- _About this task_
Every record must be restated exactly. Drop the images.

- _Provided data_
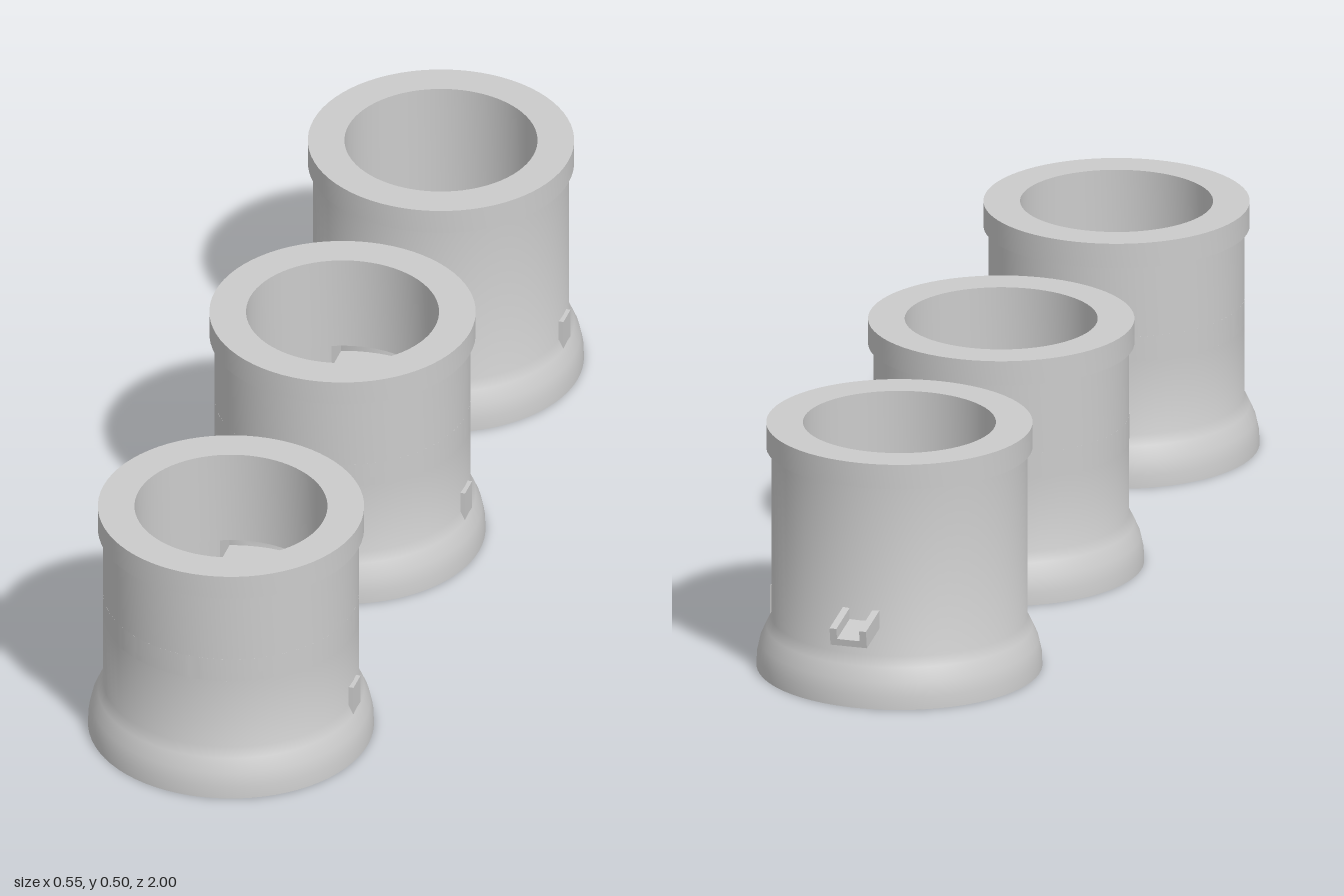
import * as THREE from 'three';
import { toCreasedNormals } from 'three/addons/utils/BufferGeometryUtils.js';

const SEG = 72;
const R_BODY = 0.248, R_IN = 0.187, R_RIM = 0.258;
const HEIGHT = 0.495, RIM_Y = 0.445, FLOOR_Y = 0.05;
const SLOT_LOW = 0.25, SLOT_HIGH = 0.3, SLOT_HALF = 0.075;

const material = new THREE.MeshStandardMaterial({ color: 0xcccccc });

function part(name, geometry) {
  const mesh = new THREE.Mesh(toCreasedNormals(geometry, 0.55), material);
  mesh.name = name;
  return mesh;
}

function lathe(points) {
  return new THREE.LatheGeometry(points.map(([r, y]) => new THREE.Vector2(r, y)), SEG);
}

// Flared foot and the rim, shared by both kinds of vessel
const foot = [[0, 0], [0.277, 0], [0.276, 0.025], [0.27, 0.053], [0.258, 0.08], [R_BODY, 0.1]];
const rim = [[R_BODY, RIM_Y], [R_RIM, RIM_Y], [R_RIM, HEIGHT], [R_IN, HEIGHT]];
const well = [[R_IN, FLOOR_Y], [0, FLOOR_Y]];

// Ring of wall with a parallel-sided gap at the back
function slottedRing() {
  const outer = Math.acos(SLOT_HALF / R_BODY), inner = Math.acos(SLOT_HALF / R_IN);
  const shape = new THREE.Shape();
  shape.absarc(0, 0, R_BODY, Math.PI - outer, Math.PI * 2 + outer, false);
  shape.absarc(0, 0, R_IN, Math.PI * 2 + inner, Math.PI - inner, true);
  shape.closePath();
  const geometry = new THREE.ExtrudeGeometry(shape, {
    depth: SLOT_HIGH - SLOT_LOW, bevelEnabled: false, curveSegments: SEG,
  });
  geometry.rotateX(-Math.PI / 2);
  geometry.translate(0, SLOT_LOW, 0);
  return geometry;
}

// Open channel sloping down and away from the back
function spout() {
  const w = 0.037, h = 0.018, t = 0.014;
  const shape = new THREE.Shape([
    [-w, -h], [w, -h], [w, h], [w - t, h], [w - t, t - h], [t - w, t - h], [t - w, h], [-w, h],
  ].map(([x, y]) => new THREE.Vector2(x, y)));
  const mesh = part('spout', new THREE.ExtrudeGeometry(shape, { depth: 0.1, bevelEnabled: false }));
  mesh.rotation.set(-0.18, Math.PI, 0);
  mesh.position.set(0, 0.177, -0.23);
  return mesh;
}

function vessel(name, z, hasSpout) {
  const group = new THREE.Group();
  group.name = name;
  group.position.z = z;

  if (hasSpout) {
    group.add(part('body', lathe([...foot, ...rim, ...well])), spout());
  } else {
    // Wall split into bands around the rear slot
    group.add(
      part('lowerBody', lathe([...foot, [R_BODY, SLOT_LOW], [R_IN, SLOT_LOW], ...well])),
      part('slottedWall', slottedRing()),
      part('upperBody', lathe([[R_IN, SLOT_HIGH], [R_BODY, SLOT_HIGH], ...rim, [R_IN, SLOT_HIGH]])),
    );
  }

  // Small tab on the left side
  const tab = part('sideTab', new THREE.BoxGeometry(0.03, 0.062, 0.047));
  tab.position.set(0.241, 0.111, 0.003);
  group.add(tab);
  return group;
}

export function createModel() {
  const model = new THREE.Group();
  model.name = 'vesselRow';
  model.add(
    vessel('frontVessel', 0.723, false),
    vessel('middleVessel', -0.017, false),
    vessel('rearVessel', -0.67, true),
  );
  return model;
}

- _Reply_
import * as THREE from 'three';
import { toCreasedNormals } from 'three/addons/utils/BufferGeometryUtils.js';

const SEG = 72;
const R_BODY = 0.248, R_IN = 0.187, R_RIM = 0.258;
const HEIGHT = 0.495, RIM_Y = 0.445, FLOOR_Y = 0.05;
const SLOT_LOW = 0.25, SLOT_HIGH = 0.3, SLOT_HALF = 0.075;

const material = new THREE.MeshStandardMaterial({ color: 0xcccccc });

function part(name, geometry) {
  const mesh = new THREE.Mesh(toCreasedNormals(geometry, 0.55), material);
  mesh.name = name;
  return mesh;
}

function lathe(points) {
  return new THREE.LatheGeometry(points.map(([r, y]) => new THREE.Vector2(r, y)), SEG);
}

// Flared foot and the rim, shared by both kinds of vessel
const foot = [[0, 0], [0.277, 0], [0.276, 0.025], [0.27, 0.053], [0.258, 0.08], [R_BODY, 0.1]];
const rim = [[R_BODY, RIM_Y], [R_RIM, RIM_Y], [R_RIM, HEIGHT], [R_IN, HEIGHT]];
const well = [[R_IN, FLOOR_Y], [0, FLOOR_Y]];

// Ring of wall with a parallel-sided gap at the back
function slottedRing() {
  const outer = Math.acos(SLOT_HALF / R_BODY), inner = Math.acos(SLOT_HALF / R_IN);
  const shape = new THREE.Shape();
  shape.absarc(0, 0, R_BODY, Math.PI - outer, Math.PI * 2 + outer, false);
  shape.absarc(0, 0, R_IN, Math.PI * 2 + inner, Math.PI - inner, true);
  shape.closePath();
  const geometry = new THREE.ExtrudeGeometry(shape, {
    depth: SLOT_HIGH - SLOT_LOW, bevelEnabled: false, curveSegments: SEG,
  });
  geometry.rotateX(-Math.PI / 2);
  geometry.translate(0, SLOT_LOW, 0);
  return geometry;
}

// Open channel sloping down and away from the back
function spout() {
  const w = 0.037, h = 0.018, t = 0.014;
  const shape = new THREE.Shape([
    [-w, -h], [w, -h], [w, h], [w - t, h], [w - t, t - h], [t - w, t - h], [t - w, h], [-w, h],
  ].map(([x, y]) => new THREE.Vector2(x, y)));
  const mesh = part('spout', new THREE.ExtrudeGeometry(shape, { depth: 0.1, bevelEnabled: false }));
  mesh.rotation.set(-0.18, Math.PI, 0);
  mesh.position.set(0, 0.177, -0.23);
  return mesh;
}

function vessel(name, z, hasSpout) {
  const group = new THREE.Group();
  group.name = name;
  group.position.z = z;

  if (hasSpout) {
    group.add(part('body', lathe([...foot, ...rim, ...well])), spout());
  } else {
    // Wall split into bands around the rear slot
    group.add(
      part('lowerBody', lathe([...foot, [R_BODY, SLOT_LOW], [R_IN, SLOT_LOW], ...well])),
      part('slottedWall', slottedRing()),
      part('upperBody', lathe([[R_IN, SLOT_HIGH], [R_BODY, SLOT_HIGH], ...rim, [R_IN, SLOT_HIGH]])),
    );
  }

  // Small tab on the left side
  const tab = part('sideTab', new THREE.BoxGeometry(0.03, 0.062, 0.047));
  tab.position.set(0.241, 0.111, 0.003);
  group.add(tab);
  return group;
}

export function createModel() {
  const model = new THREE.Group();
  model.name = 'vesselRow';
  model.add(
    vessel('frontVessel', 0.723, false),
    vessel('middleVessel', -0.017, false),
    vessel('rearVessel', -0.67, true),
  );
  return model;
}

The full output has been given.